5.  Well organized.  As the facilitator, I’ve really enjoyed how easy this program is for me.  With very little preparation, I can have a great writing lesson ready in just a couple of minutes.  For this busy mom of four, that is absolutely necessary and priceless!

6.  It’s positive.  Mrs. Mora does an excellent job at making sure that the learning environment remains positive even during things like peer review, which can get sticky.  This program is Christian based so it’s no surprise that there’s an emphasis on things like positivity, how to effectively critique someone else’s work, and appropriate writing topics.

7.  It’s rewarding.  Not only is it rewarding for my kids to have finished a piece of writing that they can be proud of, but Here to Help Learning also includes an incentive program that really keeps the kids on their toes.

The Here to Help Writing Set comes with a teacher's manual, a student workbook, and 6 DVDs. It's a great deal!

The Here to Help Writing Set comes with a teacher’s manual, a student workbook, and 6 DVDs. It’s a great deal!

I would most definitely suggest Here to Help Learning to my fellow homeschool moms.  It’s been a big boost for us in writing, and I’m thrilled that we found it!  To check it out for yourself, click on the link below.

Here to Help Learning

Pencils Up!

Disclosure:  I received a free copy of this program in exchange for my honest review.  All the thoughts and opinions shared are my own.  The links provided are affiliate links.  Thank you for supporting this site. 

Twelve Seventy-Five

Adopting from Foster Care is Completely FREE

August 3rd had come and gone…James’s adoption was final.  The last two things that I needed to do were to apply for a new birth certificate and a new social security card.  As I sat at the window of the Arkansas Vital Records Department, I filled out all the information for his new birth certificate.  From now on, his birth certificate would read that he was born to Tim and Deana Wood.  It would have his new name printed on it as if it had always been that way, James Timothy Wood.  It would even have our old address where we lived the year that he was born.  It’s pretty amazing, pretty surreal.

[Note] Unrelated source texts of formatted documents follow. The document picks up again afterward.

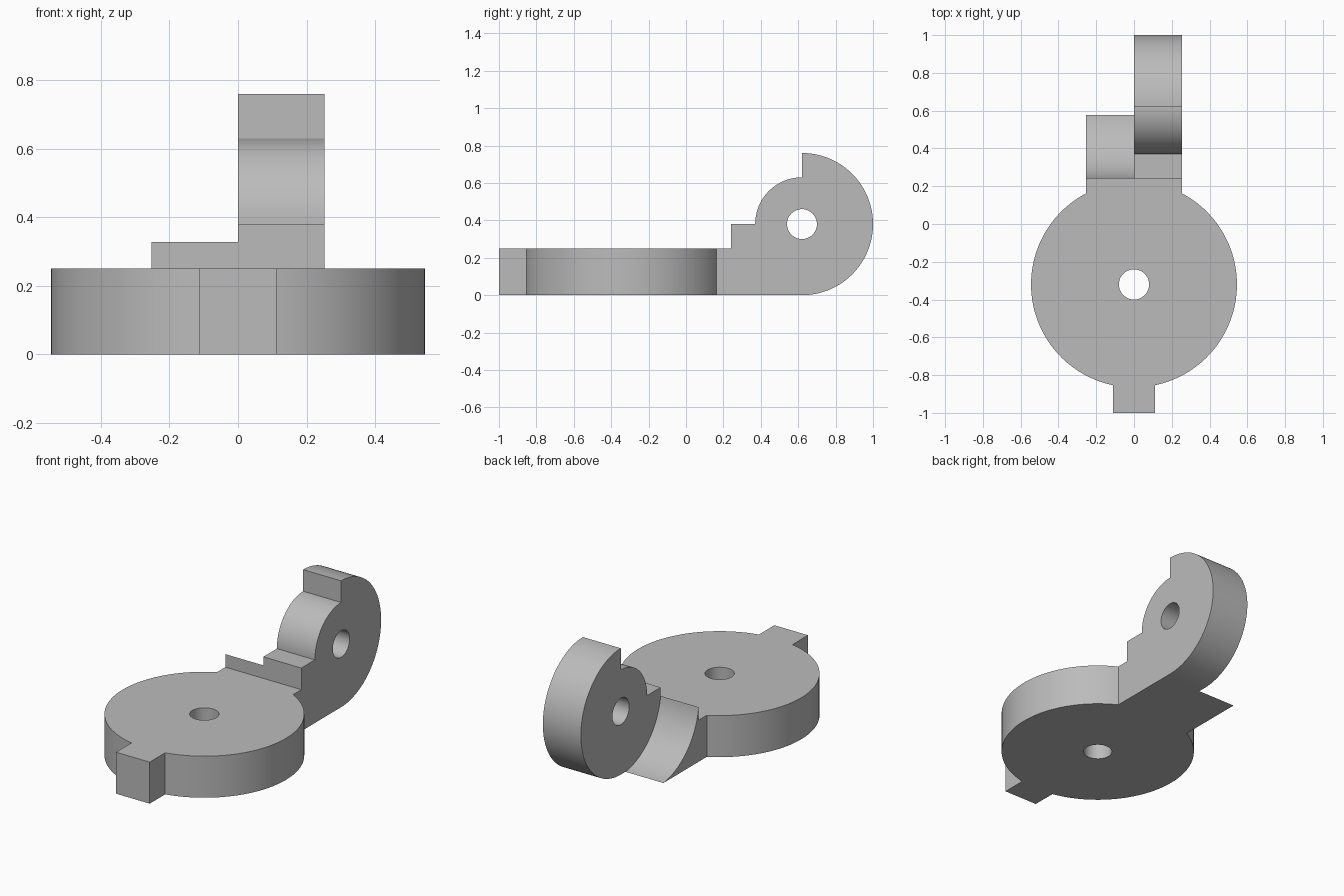
import bpy, bmesh, math
from mathutils import Matrix

if "Cube" in bpy.data.objects:
    bpy.data.objects.remove(bpy.data.objects["Cube"])

DISC_Y, DISC_R, DISC_H = -0.32, 0.545, 0.25      # round plate
TAB, NECK, WALL_Y = 0.112, 0.253, 0.241          # half widths, hinge start
PIN_Y, PIN_Z, OUTER_R, INNER_R = 0.62, 0.38, 0.38, 0.25
HOLE_R, CRADLE_R = 0.08, 0.3825

grey = bpy.data.materials.new("grey")
grey.diffuse_color = (0.5, 0.5, 0.5, 1)
grey.use_nodes = True
grey.node_tree.nodes["Principled BSDF"].inputs["Base Color"].default_value = grey.diffuse_color


def arc(cx, cy, r, a0, a1, n):
    """Points on an arc, both ends included (angles in radians)."""
    return [(cx + r * math.cos(a0 + (a1 - a0) * i / n),
             cy + r * math.sin(a0 + (a1 - a0) * i / n)) for i in range(n + 1)]


def circle(cx, cy, r, n=48):
    return arc(cx, cy, r, 0, math.tau, n)[:-1]


def solid(name, loops, depth, matrix=Matrix()):
    """Extrude a flat outline (plus hole loops) and place it with a matrix."""
    bm = bmesh.new()
    edges = []
    for loop in loops:
        vs = [bm.verts.new((u, v, 0)) for u, v in loop]
        edges += [bm.edges.new((vs[i - 1], vs[i])) for i in range(len(vs))]
    bmesh.ops.triangle_fill(bm, edges=edges, use_beauty=True)
    ext = bmesh.ops.extrude_face_region(bm, geom=bm.faces[:], use_keep_orig=True)
    top = [g for g in ext["geom"] if isinstance(g, bmesh.types.BMVert)]
    bmesh.ops.translate(bm, verts=top, vec=(0, 0, depth))
    bmesh.ops.transform(bm, matrix=matrix, verts=bm.verts)
    bmesh.ops.recalc_face_normals(bm, faces=bm.faces)
    mesh = bpy.data.meshes.new(name)
    bm.to_mesh(mesh)
    bm.free()
    mesh.materials.append(grey)
    obj = bpy.data.objects.new(name, mesh)
    bpy.context.collection.objects.link(obj)
    return obj


# Round plate with front tab and rear neck, pierced in the middle
tab_a = math.asin(TAB / DISC_R)
neck_a = math.asin(NECK / DISC_R)
half = math.pi / 2
plan = ([(-TAB, -1), (TAB, -1)]
        + arc(0, DISC_Y, DISC_R, -half + tab_a, half - neck_a, 56)
        + [(NECK, WALL_Y), (-NECK, WALL_Y)]
        + arc(0, DISC_Y, DISC_R, half + neck_a, 3 * half - tab_a, 56))
plate = solid("hinge_plate", [plan, circle(0, DISC_Y, HOLE_R)], DISC_H)

# Side profiles use (y, z) and are extruded along +x
side = Matrix(((0, 0, 1, 0), (1, 0, 0, 0), (0, 1, 0, 0), (0, 0, 0, 1)))

# Stepped knuckle with pin hole
knuckle_profile = ([(WALL_Y, 0)]
                   + arc(PIN_Y, PIN_Z, OUTER_R, -half, half, 64)
                   + arc(PIN_Y, PIN_Z, INNER_R, half, math.pi, 32)
                   + [(WALL_Y, PIN_Z)])
knuckle = solid("knuckle", [knuckle_profile, circle(PIN_Y, PIN_Z, HOLE_R)], NECK, side)

# Hollowed cradle that clears a matching knuckle
a_top = math.pi + math.acos((PIN_Y - WALL_Y) / CRADLE_R)
a_low = math.pi + math.asin(PIN_Z / CRADLE_R)
cradle_profile = [(WALL_Y, 0)] + arc(PIN_Y, PIN_Z, CRADLE_R, a_low, a_top, 32)
cradle = solid("cradle", [cradle_profile], NECK, Matrix.Translation((-NECK, 0, 0)) @ side)

# Fuse the parts into one body
bpy.context.view_layer.objects.active = plate
for part in (knuckle, cradle):
    mod = plate.modifiers.new("fuse", 'BOOLEAN')
    mod.operation, mod.solver, mod.object = 'UNION', 'EXACT', part
    bpy.ops.object.modifier_apply(modifier=mod.name)
    bpy.data.objects.remove(part)

plate.select_set(True)
bpy.ops.object.shade_smooth_by_angle(angle=math.radians(30))
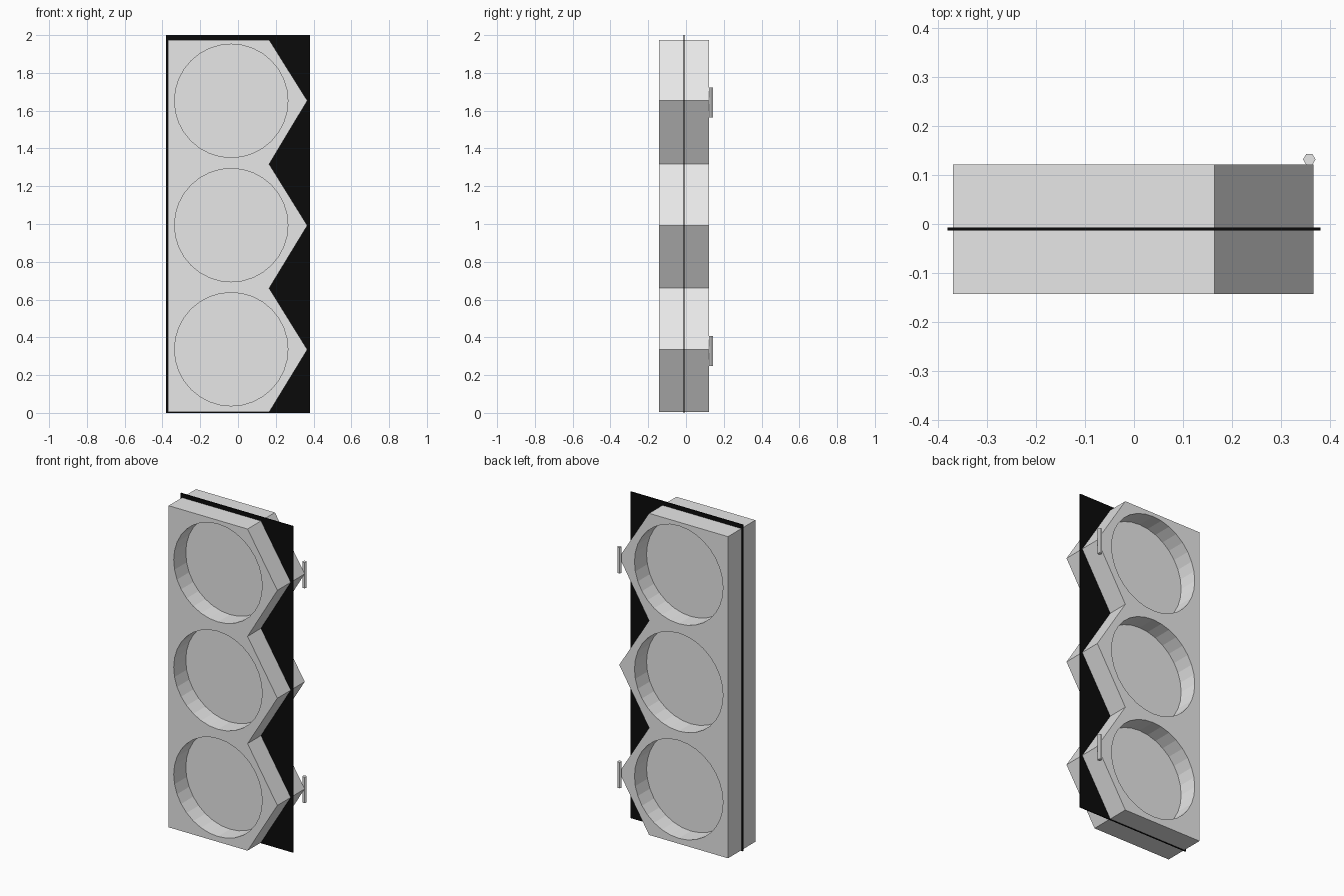
import bpy, bmesh, math
from mathutils import Matrix

if "Cube" in bpy.data.objects:
    bpy.data.objects.remove(bpy.data.objects["Cube"])

MID_Y = -0.0105            # plane of the thin dark panel
DEPTH = 0.1325             # thickness of each slab, outward from the panel
POCKET = 0.117             # depth of the round pockets
CENTRES = (0.337, 0.994, 1.652)


def material(name, rgb):
    m = bpy.data.materials.new(name)
    m.diffuse_color = (*rgb, 1)
    m.use_nodes = True
    m.node_tree.nodes["Principled BSDF"].inputs["Base Color"].default_value = m.diffuse_color
    return m


grey = material("light_grey", (0.8, 0.8, 0.8))
black = material("black", (0.003, 0.003, 0.003))


def make(name, bm, mat):
    bmesh.ops.recalc_face_normals(bm, faces=bm.faces)
    me = bpy.data.meshes.new(name)
    bm.to_mesh(me)
    bm.free()
    me.materials.append(mat)
    ob = bpy.data.objects.new(name, me)
    bpy.context.collection.objects.link(ob)
    return ob


def cylinder(bm, sides, radius, length, matrix):
    bmesh.ops.create_cone(bm, cap_ends=True, segments=sides, radius1=radius,
                          radius2=radius, depth=length, matrix=matrix)


# zigzag-edged outline shared by both slabs
outline = [(-0.37, 1.975), (-0.37, 0.004), (0.165, 0.004), (0.367, 0.335),
           (0.165, 0.66), (0.367, 0.992), (0.165, 1.317), (0.367, 1.653),
           (0.165, 1.975)]


def slab(name, side):
    outer = MID_Y + side * DEPTH
    bm = bmesh.new()
    face = bm.faces.new([bm.verts.new((x, MID_Y, z)) for x, z in outline])
    ext = bmesh.ops.extrude_face_region(bm, geom=[face], use_keep_orig=True)
    for v in ext["geom"]:
        if isinstance(v, bmesh.types.BMVert):
            v.co.y = outer
    ob = make(name, bm, grey)

    # round pockets cut into the outer face
    bm = bmesh.new()
    for z in CENTRES:
        cylinder(bm, 32, 0.3, POCKET * 2, Matrix.Translation((-0.036, outer, z))
                 @ Matrix.Rotation(math.pi / 2, 4, 'X'))
    cutter = make("pocket_cutter", bm, grey)
    cutter.hide_render = True
    mod = ob.modifiers.new("pockets", 'BOOLEAN')
    mod.operation = 'DIFFERENCE'
    mod.solver = 'EXACT'
    mod.object = cutter
    bpy.context.view_layer.objects.active = ob
    bpy.ops.object.modifier_apply(modifier=mod.name)
    bpy.data.objects.remove(cutter)


slab("front_slab", -1)
slab("back_slab", 1)

# thin dark centre panel
bm = bmesh.new()
bmesh.ops.create_cube(bm, size=1, matrix=Matrix.Translation((0, MID_Y, 1))
                      @ Matrix.Diagonal((0.762, 0.006, 2, 1)))
make("centre_panel", bm, black)

# hexagonal hinge pins behind the top and bottom points
for name, z in (("upper_hinge_pin", 1.643), ("lower_hinge_pin", 0.327)):
    bm = bmesh.new()
    cylinder(bm, 6, 0.0128, 0.158, Matrix.Translation((0.3585, 0.132, z)))
    bmesh.ops.rotate(bm, verts=bm.verts, cent=(0.3585, 0.132, z),
                     matrix=Matrix.Rotation(math.pi / 2, 3, 'Z'))
    make(name, bm, grey)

Adoption Day

There, in the midst of the drama that apparently is ongoing in the Vital Records Department, a woman walked up to the window smiling, holding a blue piece of paper in her hand.  And as I wrote the check to pay for that piece of paper, I realized that it was the first check I’d written for James’s adoption.  Carefully, I filled in the “Amount” section.  Twelve and 75/100———  I handed her the check, she handed me that precious piece of blue paper, and that was the end.

As I left the Vital Records Department that day, I thought about that twelve dollars and seventy-five cents.  It was hard to believe that for that amount, we had a new son.  For that amount, we had given our family to a child.  For twelve dollars and seventy-five cents, we had changed the course of our life and his forever.  I still think about that moment often and remember the day that I wrote the check for $12.75 and gained a son for life.

Adoption Day

The Wood Children

**In the State of Arkansas, adoption from the foster care system is completely FREE except the cost of the birth certificate.***